**EXERCISE GOAL:**
For the records below, say how many lines contain the string "MathUtils". Give no other text.
---
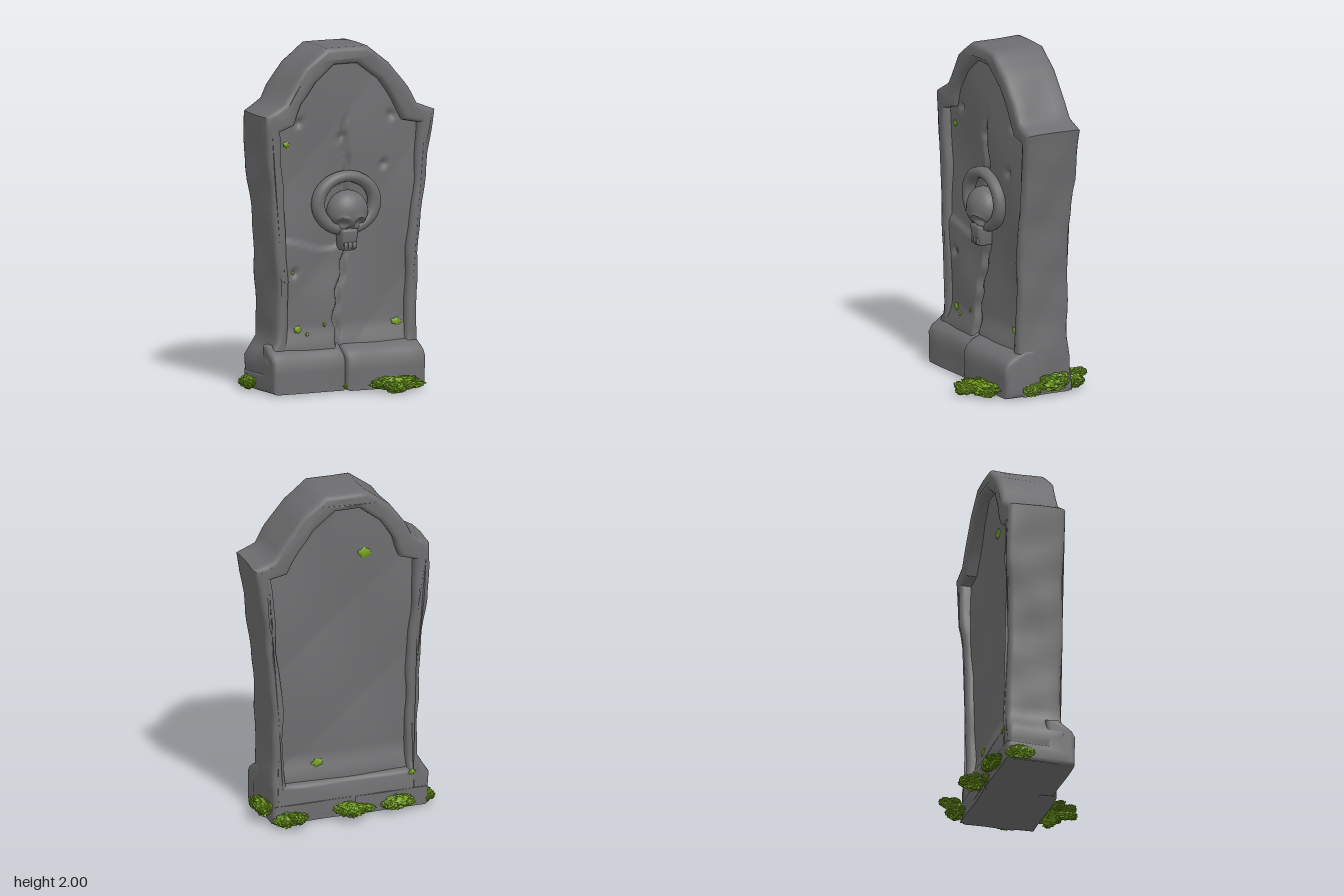
import * as THREE from 'three';
import { toCreasedNormals, mergeVertices, mergeGeometries } from 'three/addons/utils/BufferGeometryUtils.js';
import { RoundedBoxGeometry } from 'three/addons/geometries/RoundedBoxGeometry.js';

const stone = new THREE.MeshStandardMaterial({ color: 0x6e6e70 });
stone.name = 'grey stone';
const moss = new THREE.MeshStandardMaterial({ color: 0x74a01f });
moss.name = 'green moss';

const { smoothstep, lerp } = THREE.MathUtils;
const bump = (d, w) => Math.exp(-(d * d) / (w * w));

// Move every vertex by a rule
function warp(geo, rule) {
  const p = geo.attributes.position, v = new THREE.Vector3();
  for (let i = 0; i < p.count; i++) {
    rule(v.fromBufferAttribute(p, i));
    p.setXYZ(i, v.x, v.y, v.z);
  }
  return geo;
}

function mesh(name, geo, mat, crease = 0.7) {
  const m = new THREE.Mesh(toCreasedNormals(geo, crease), mat);
  m.name = name;
  return m;
}

// Gentle hand-cut unevenness
function weather(v, a = 0.005) {
  const { x, y, z } = v;
  v.x += a * Math.sin(11 * y + 17 * z) + a * 0.6 * Math.sin(23 * y - 9 * z);
  v.z += a * 0.8 * Math.sin(13 * x + 9 * y);
}

// Closed outline split into short edges
function divided(pts, step = 0.07) {
  const out = [];
  pts.forEach(([x, y], i) => {
    const [x2, y2] = pts[(i + 1) % pts.length];
    const n = Math.max(1, Math.round(Math.hypot(x2 - x, y2 - y) / step));
    for (let k = 0; k < n; k++) out.push(new THREE.Vector2(lerp(x, x2, k / n), lerp(y, y2, k / n)));
  });
  return out;
}

// Piecewise linear lookup in rows of [key, value...]
function sample(rows, key, col) {
  let i = 0;
  while (i < rows.length - 2 && key > rows[i + 1][0]) i++;
  const a = rows[i], b = rows[i + 1];
  return lerp(a[col], b[col], THREE.MathUtils.clamp((key - a[0]) / (b[0] - a[0]), 0, 1));
}

const OUTLINE = [[-0.49, 0.01], [0.45, 0.01], [0.455, 0.2], [0.44, 0.4], [0.45, 0.7], [0.47, 1.0], [0.52, 1.35],
  [0.56, 1.6], [0.44, 1.645], [0.38, 1.745], [0.27, 1.89], [0.13, 1.998], [-0.13, 1.998], [-0.27, 1.895],
  [-0.37, 1.76], [-0.41, 1.69], [-0.525, 1.62], [-0.51, 1.4], [-0.49, 1.15], [-0.46, 0.8], [-0.45, 0.5],
  [-0.45, 0.31], [-0.51, 0.2]];
const OPENING = [[-0.38, 0.24], [-0.385, 0.8], [-0.41, 1.2], [-0.43, 1.53], [-0.34, 1.56], [-0.3, 1.68], [-0.21, 1.8],
  [-0.08, 1.9], [0.07, 1.9], [0.2, 1.8], [0.29, 1.67], [0.36, 1.55], [0.46, 1.53], [0.43, 1.2], [0.385, 0.8], [0.37, 0.24]];
const PANEL_EDGES = [[0.18, -0.42, 0.41], [0.8, -0.42, 0.42], [1.54, -0.46, 0.49], [1.59, -0.45, 0.46],
  [1.64, -0.37, 0.39], [1.75, -0.32, 0.33], [1.94, -0.16, 0.16]];
const CRACK = [[0.25, -0.06], [0.4, -0.075], [0.55, -0.06], [0.65, -0.035], [0.8, 0], [1.2, -0.01],
  [1.35, 0.01], [1.45, -0.02], [1.6, 0]];

// Depth of the sunken faces
function frontZ(x, y) {
  let z = 0.064 + 0.008 * Math.sin(6 * x + 5 * y) + 0.007 * Math.abs(Math.sin(5 * x - 4.5 * y + 1));
  const cx = sample(CRACK, y, 1) + 0.008 * Math.sin(40 * y);
  z += 0.016 * smoothstep(0.87 - y + 0.03 * Math.sin(12 * x), 0, 0.025) * smoothstep(cx - x, -0.01, 0.02);
  z -= 0.012 * bump(Math.hypot(x + 0.14, y - 0.72), 0.13);
  z -= 0.028 * bump(x - cx, 0.014) * (1 - smoothstep(y, 1.45, 1.65));
  z += 0.03 * (1 - smoothstep(y, 0.24, 0.4));
  for (const [dx, dy] of [[-0.3, 1.57], [0.29, 1.58], [-0.03, 1.47], [-0.34, 0.7], [0.24, 1.3]])
    z -= 0.025 * bump(Math.hypot(x - dx, y - dy), 0.022);
  return z;
}
const backZ = (x, y) => -0.165 + 0.008 * Math.sin(7 * x - 4 * y) - 0.008 * Math.abs(Math.sin(4 * x + 5 * y))
  - 0.03 * (1 - smoothstep(y, 0.24, 0.4));

function panel(name, depth, back) {
  const geo = new THREE.PlaneGeometry(1, 1, 64, 110);
  if (back) geo.rotateY(Math.PI);
  warp(geo, v => {
    v.y = lerp(0.18, 1.94, v.y + 0.5);
    v.x = lerp(sample(PANEL_EDGES, v.y, 1), sample(PANEL_EDGES, v.y, 2), v.x + 0.5);
    v.z = depth(v.x, v.y);
  });
  geo.computeVertexNormals();
  const m = new THREE.Mesh(geo, stone);
  m.name = name;
  return m;
}

// Rounded border running round both sunken faces
function frame() {
  const shape = new THREE.Shape(divided(OUTLINE));
  shape.holes.push(new THREE.Path(divided(OPENING)));
  const b = 0.028;
  const geo = new THREE.ExtrudeGeometry(shape, { depth: 0.345 - 2 * b, steps: 5, bevelSize: b, bevelThickness: b,
    bevelOffset: -b, bevelSegments: 3 });
  geo.translate(0, 0, -0.235 + b);
  warp(geo, v => {
    if (v.z < -0.1) v.z += 0.02 * smoothstep(v.y, 0.2, 0.35) * (1 - smoothstep(v.y, 1.15, 1.3));
    weather(v);
  });
  return mesh('frame', geo, stone, 0.8);
}

// Half of the stepped foot, from x0 to x1, reaching forward to zf
function plinth(name, x0, x1, zf) {
  const b = 0.022;
  const shape = new THREE.Shape(divided([[-0.238, 0.01], [zf, 0.01], [zf, 0.19], [zf - 0.02, 0.225],
    [zf - 0.055, 0.25], [0.07, 0.285], [0.0, 0.285], [0.0, 0.12], [-0.238, 0.12]]));
  const geo = new THREE.ExtrudeGeometry(shape, { depth: x1 - x0 - 2 * b, steps: 6, bevelSize: b, bevelThickness: b,
    bevelOffset: -b, bevelSegments: 3 });
  geo.rotateY(-Math.PI / 2).translate(x1 - b, 0, 0);
  warp(geo, v => weather(v, 0.004));
  return mesh(name, geo, stone, 0.8);
}

// Carved skull inside a raised hood
function skull() {
  const g = new THREE.Group();
  g.name = 'skullCarving';
  const hood = new THREE.TorusGeometry(0.18, 0.04, 12, 48);
  warp(hood, v => { v.y *= 0.86; v.z *= 1 + 0.25 * v.y; });
  hood.translate(-0.005, 1.09, 0.086);
  g.add(mesh('hood', hood, stone, 1.2));

  const head = new THREE.SphereGeometry(1, 56, 44);
  warp(head, v => {
    const low = smoothstep(-v.y, 0.1, 1);
    v.set(v.x * 0.125 * (1 - 0.25 * low), 1.04 + v.y * 0.125, 0.09 + v.z * (0.095 - 0.02 * low));
    if (v.z < 0.1) return;
    for (const ex of [-0.058, 0.05]) {
      const d = Math.hypot((v.x - ex) / 1.25, v.y - 0.98);
      v.z += 0.012 * bump(d - 0.034, 0.01) - 0.03 * bump(d, 0.024);
    }
    v.z -= 0.02 * bump(Math.hypot(v.x + 0.005, (v.y - 0.94) / 1.4), 0.012);
  });
  g.add(mesh('cranium', mergeVertices(head), stone, 1.2));

  const jaw = new RoundedBoxGeometry(0.1, 0.13, 0.1, 3, 0.02);
  warp(jaw, v => { v.x *= 1 + 1.5 * v.y; v.z += 0.1 * v.y; });
  jaw.translate(-0.008, 0.882, 0.1);
  g.add(mesh('jaw', jaw, stone));
  for (const x of [-0.036, -0.008, 0.02]) {
    const tooth = new RoundedBoxGeometry(0.025, 0.04, 0.02, 2, 0.008);
    tooth.translate(x, 0.85, 0.143);
    g.add(mesh('tooth', tooth, stone));
  }
  return g;
}

// Ragged moss built from rough overlapping lumps
let seed = 7;
const rand = () => (seed = (seed * 16807) % 2147483647) / 2147483647;

function mossClump(name, [x, y, z], [sx, sy, sz], lumps = 7) {
  const parts = [];
  for (let i = 0; i < lumps; i++) {
    const k = i === 0 ? 0.72 : 0.3 + 0.2 * rand(), r = i === 0 ? 0 : 1 - k, a = i * 2.4 + rand(), o = rand() * 9;
    const geo = new THREE.IcosahedronGeometry(1, 4);
    warp(geo, v => {
      const n = 1 + 0.16 * Math.sin(7 * v.x + o) * Math.sin(8 * v.y + o) + 0.12 * Math.sin(15 * v.z + 9 * v.x + o)
        + 0.07 * Math.sin(24 * v.y - 17 * v.x);
      v.multiplyScalar(n * k);
      v.set(x + (v.x + r * Math.cos(a)) * sx, y + (v.y + (rand.y || 0)) * sy, z + (v.z + r * Math.sin(a)) * sz);
      v.y = Math.max(v.y, 0.003);
    });
    geo.translate(0, (rand() - 0.6) * sy * 0.5, 0);
    warp(geo, v => { v.y = Math.max(v.y, 0); });
    parts.push(geo);
  }
  return mesh(name, mergeGeometries(parts), moss, 0.5);
}

// Thin moss stain on a face
function mossPatch(x, y, z, w, h) {
  const geo = new THREE.IcosahedronGeometry(1, 3);
  warp(geo, v => {
    const n = 1 + 0.3 * Math.sin(5 * v.x + 40 * x) * Math.cos(4 * v.y + 9 * y);
    v.set(x + v.x * w * n, y + v.y * h * n, z + v.z * 0.009);
  });
  return mesh('mossPatch', geo, moss);
}

export function createModel() {
  const model = new THREE.Group();
  model.name = 'gravestone';
  model.add(frame(), panel('frontPanel', frontZ, false), panel('backPanel', backZ, true));
  model.add(plinth('plinthRight', -0.505, -0.042, 0.172), plinth('plinthLeft', -0.048, 0.453, 0.2), skull());

  // Moss round the foot
  model.add(
    mossClump('frontMoss', [0.24, 0.05, 0.25], [0.17, 0.06, 0.08], 9),
    mossClump('frontMossTip', [0.19, 0.04, 0.33], [0.08, 0.045, 0.07], 6),
    mossClump('leftMoss', [0.47, 0.09, -0.11], [0.065, 0.07, 0.1], 8),
    mossClump('leftMossLow', [0.46, 0.06, 0.03], [0.04, 0.05, 0.07], 6),
    mossClump('rightMoss', [-0.515, 0.055, -0.16], [0.045, 0.055, 0.095], 7),
    mossClump('backMossRight', [-0.305, 0.06, -0.27], [0.105, 0.055, 0.06], 7),
    mossClump('backMossMiddle', [0.0, 0.065, -0.29], [0.1, 0.06, 0.085], 8),
    mossClump('backMossMiddleSide', [-0.12, 0.04, -0.25], [0.05, 0.035, 0.025], 4),
    mossClump('backMossLeft', [0.39, 0.06, -0.28], [0.085, 0.055, 0.06], 7),
    mossClump('backMossLeftTip', [0.33, 0.08, -0.32], [0.06, 0.045, 0.075], 6),
    mossClump('crackMoss', [-0.045, 0.035, 0.175], [0.025, 0.02, 0.02], 3));

  // Stains on the sunken faces: x, y, half width, half height
  for (const [x, y, w, h] of [[-0.38, 1.45, 0.02, 0.018], [-0.32, 0.37, 0.022, 0.022], [-0.26, 0.34, 0.012, 0.01],
    [-0.34, 0.7, 0.01, 0.012], [-0.15, 0.39, 0.008, 0.012], [0.32, 0.375, 0.034, 0.022]])
    model.add(mossPatch(x, y, frontZ(x, y), w, h));
  for (const [x, y, w, h] of [[-0.13, 1.6, 0.04, 0.03], [0.16, 0.34, 0.035, 0.025]])
    model.add(mossPatch(x, y, backZ(x, y), w, h));
  model.add(mossPatch(-0.4, 0.22, -0.232, 0.022, 0.016));
  return model;
}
---
**RESPONSE:**
2